In the summer of 1917 Kirchner spent several month in his mountain hut on Staffelalp near Davos. He made 13 woodcuts, which count among the highlights of his oeuvre. Free from the pressure of the war atrocities and integrated into a large family on the farmstead "In den Lärchen", his mental state improved in the Swiss mountains. The place and its people gave Kirchner peace and strength, and this is just what this portrait of Martin Schmid, a kind of father figure for the artist, delivers proof of, as it is embedded in this both idyllic and healing world. For the lack of a printing press, Kirchner executed the impression from the printing block by hand with folder and muller, which is why every sheet has the character of a trial proof for the slightly varying color application, a feature that a professionally executed print could never have.

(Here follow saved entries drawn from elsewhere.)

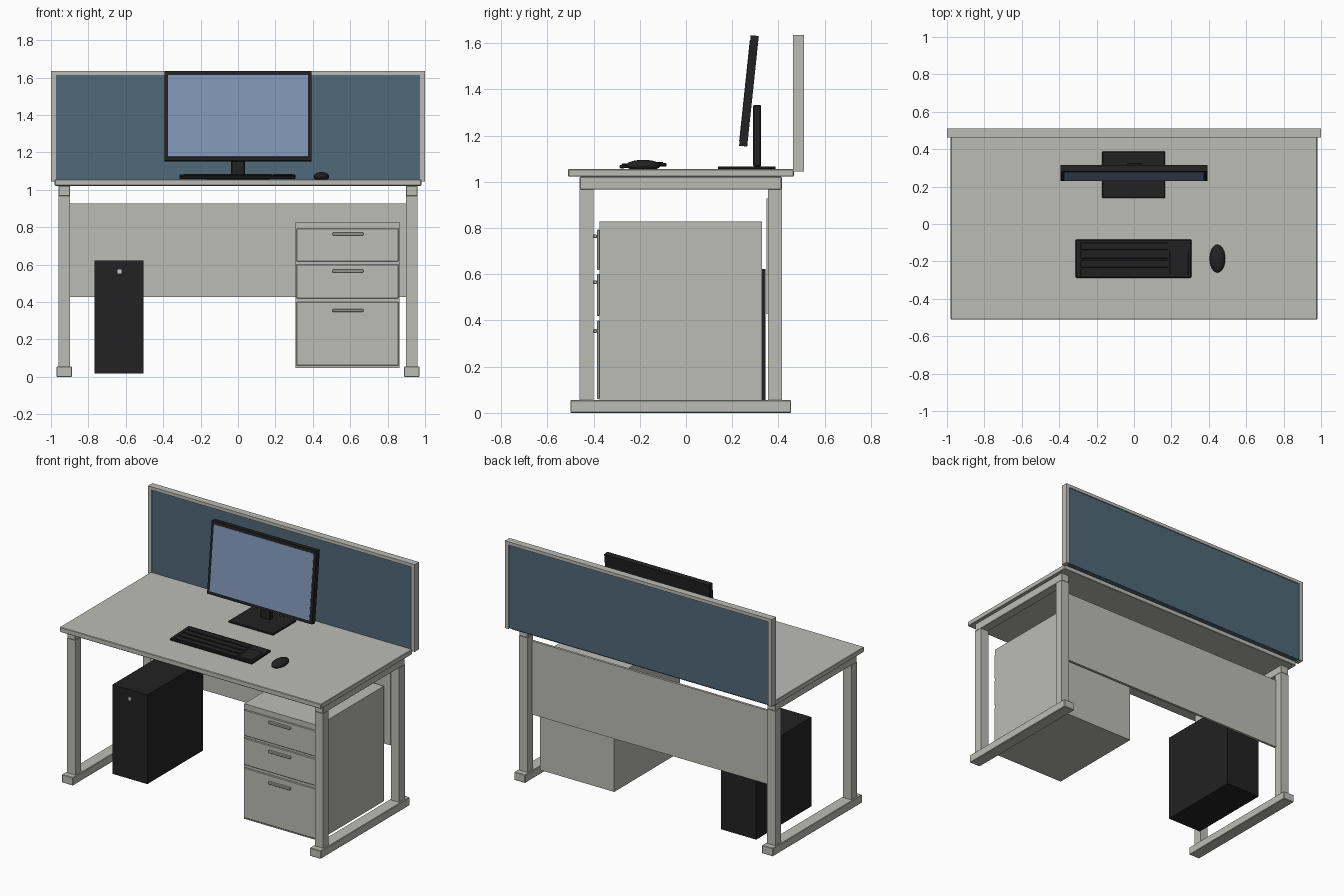
import bpy
import bmesh
from math import radians
from mathutils import Matrix, Vector

cube = bpy.data.objects.get("Cube")
if cube:
    bpy.data.objects.remove(cube, do_unlink=True)


def material(name, rgb):
    m = bpy.data.materials.new(name)
    m.use_nodes = True
    m.diffuse_color = (*rgb, 1)
    m.node_tree.nodes["Principled BSDF"].inputs["Base Color"].default_value = (*rgb, 1)
    return m


grey = material("warm grey", (0.50, 0.50, 0.47))
black = material("charcoal", (0.016, 0.016, 0.016))
blue = material("blue fabric", (0.08, 0.14, 0.19))
glow = material("screen blue", (0.22, 0.30, 0.48))
pale = material("pale button", (0.60, 0.60, 0.60))


def finish(name, bm, mat):
    me = bpy.data.meshes.new(name)
    bm.to_mesh(me)
    bm.free()
    me.materials.append(mat)
    ob = bpy.data.objects.new(name, me)
    bpy.context.collection.objects.link(ob)
    return ob


def box(name, x, y, z, mat, bevel=0.0):
    """Box from (min, max) pairs on each axis."""
    bm = bmesh.new()
    bmesh.ops.create_cube(bm, size=1)
    for v in bm.verts:
        v.co = Vector([a + (b - a) * (c + 0.5) for (a, b), c in zip((x, y, z), v.co)])
    ob = finish(name, bm, mat)
    if bevel:
        mod = ob.modifiers.new("soft edges", "BEVEL")
        mod.width = bevel
        mod.segments = 1
    return ob


def tilt(objects, pivot, degrees):
    move = Matrix.Translation(pivot)
    turn = move @ Matrix.Rotation(radians(degrees), 4, "X") @ move.inverted()
    for ob in objects:
        ob.data.transform(turn)


# Desk top and modesty panel
box("desk_top", (-0.98, 0.98), (-0.51, 0.467), (1.022, 1.055), grey, 0.003)
box("modesty_panel", (-0.9, 0.9), (0.348, 0.364), (0.428, 0.927), grey)

# Leg frames on both sides
for side, s in (("left", 1), ("right", -1)):
    leg_x = tuple(sorted((s * 0.898, s * 0.96)))
    foot_x = tuple(sorted((s * 0.888, s * 0.97)))
    box(side + "_foot", foot_x, (-0.5, 0.455), (0, 0.055), grey, 0.003)
    box(side + "_front_leg", leg_x, (-0.46, -0.4), (0.055, 0.966), grey)
    box(side + "_back_leg", leg_x, (0.355, 0.415), (0.055, 0.966), grey)
    box(side + "_top_rail", leg_x, (-0.46, 0.415), (0.966, 1.022), grey, 0.003)

# Privacy screen: two posts, a top rail and a recessed fabric panel
for side, s in (("left", 1), ("right", -1)):
    post_x = tuple(sorted((s * 0.973, s * 1.0)))
    box(side + "_screen_post", post_x, (0.463, 0.511), (1.044, 1.635), grey)
box("screen_top_rail", (-0.973, 0.973), (0.463, 0.511), (1.613, 1.635), grey)
box("fabric_panel", (-0.973, 0.973), (0.47, 0.504), (1.048, 1.613), blue)

# Drawer pedestal
box("pedestal", (0.308, 0.864), (-0.374, 0.329), (0.048, 0.828), grey)
drawers = ((0.618, 0.793, 0.764), (0.42, 0.602, 0.566), (0.06, 0.4, 0.354))
for i, (low, high, grip) in enumerate(drawers, 1):
    box(f"drawer_front_{i}", (0.313, 0.859), (-0.385, -0.374), (low, high), grey, 0.003)
    box(f"drawer_handle_{i}", (0.505, 0.67), (-0.402, -0.385), (grip - 0.008, grip + 0.008), grey, 0.003)

# Computer tower
box("tower", (-0.767, -0.505), (-0.25, 0.344), (0.018, 0.622), black)
box("power_button", (-0.643, -0.622), (-0.255, -0.25), (0.553, 0.574), pale)

# Monitor and stand
box("monitor_base", (-0.17, 0.167), (0.138, 0.388), (1.055, 1.067), black, 0.003)
box("monitor_post", (-0.037, 0.037), (0.291, 0.325), (1.067, 1.333), black, 0.004)
housing = box("monitor_housing", (-0.393, 0.393), (0.255, 0.29), (1.153, 1.634), black)
display = box("monitor_display", (-0.374, 0.374), (0.253, 0.256), (1.174, 1.613), glow)
tilt((housing, display), (0, 0.2725, 1.3935), -6)

# Keyboard with key rows and number block, raised at the back
keyboard = [box("keyboard_base", (-0.312, 0.307), (-0.287, -0.083), (1.058, 1.073), black, 0.004)]
for i in range(4):
    y = -0.278 + i * 0.047
    keyboard.append(box(f"key_row_{i + 1}", (-0.285, 0.18), (y, y + 0.039), (1.073, 1.078), black, 0.002))
keyboard.append(box("number_keys", (0.19, 0.292), (-0.27, -0.145), (1.073, 1.078), black, 0.002))
tilt(keyboard, (0, -0.287, 1.058), 2.5)

# Mouse: low dome with a flat underside
bm = bmesh.new()
bmesh.ops.create_uvsphere(bm, u_segments=24, v_segments=16, radius=1)
for v in bm.verts:
    v.co = Vector((0.446 + 0.042 * v.co.x, -0.185 + 0.075 * v.co.y,
                   max(1.055, 1.071 + 0.024 * v.co.z)))
mouse = finish("mouse", bm, black)
bpy.context.view_layer.objects.active = mouse
mouse.select_set(True)
bpy.ops.object.shade_smooth_by_angle()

In 1918 Kirchner settled in Frauenkirch near Davos. The city scenes were now replaced by mountain landscapes and scenes of rural life. Around 1920 his painting style calmed down, his paintings had a carpet-like two dimensionality. Beside Kirchner also produced an extensive graphic work - wood cuts, lithographs and ink drawings. In 1923 Kirchner moved to the 'Haus auf dem Wildboden' at the entrance of the Sertig Valley where he lived and worked until he committed suicide in 1938.

322
Ernst Ludwig Kirchner
Sennkopf (Martin Schmied), 1917.
Woodcut
Estimate:
€ 50,000 / $ 57,000
Sold:
€ 73,200 / $ 83.448

(incl. 22% surcharge)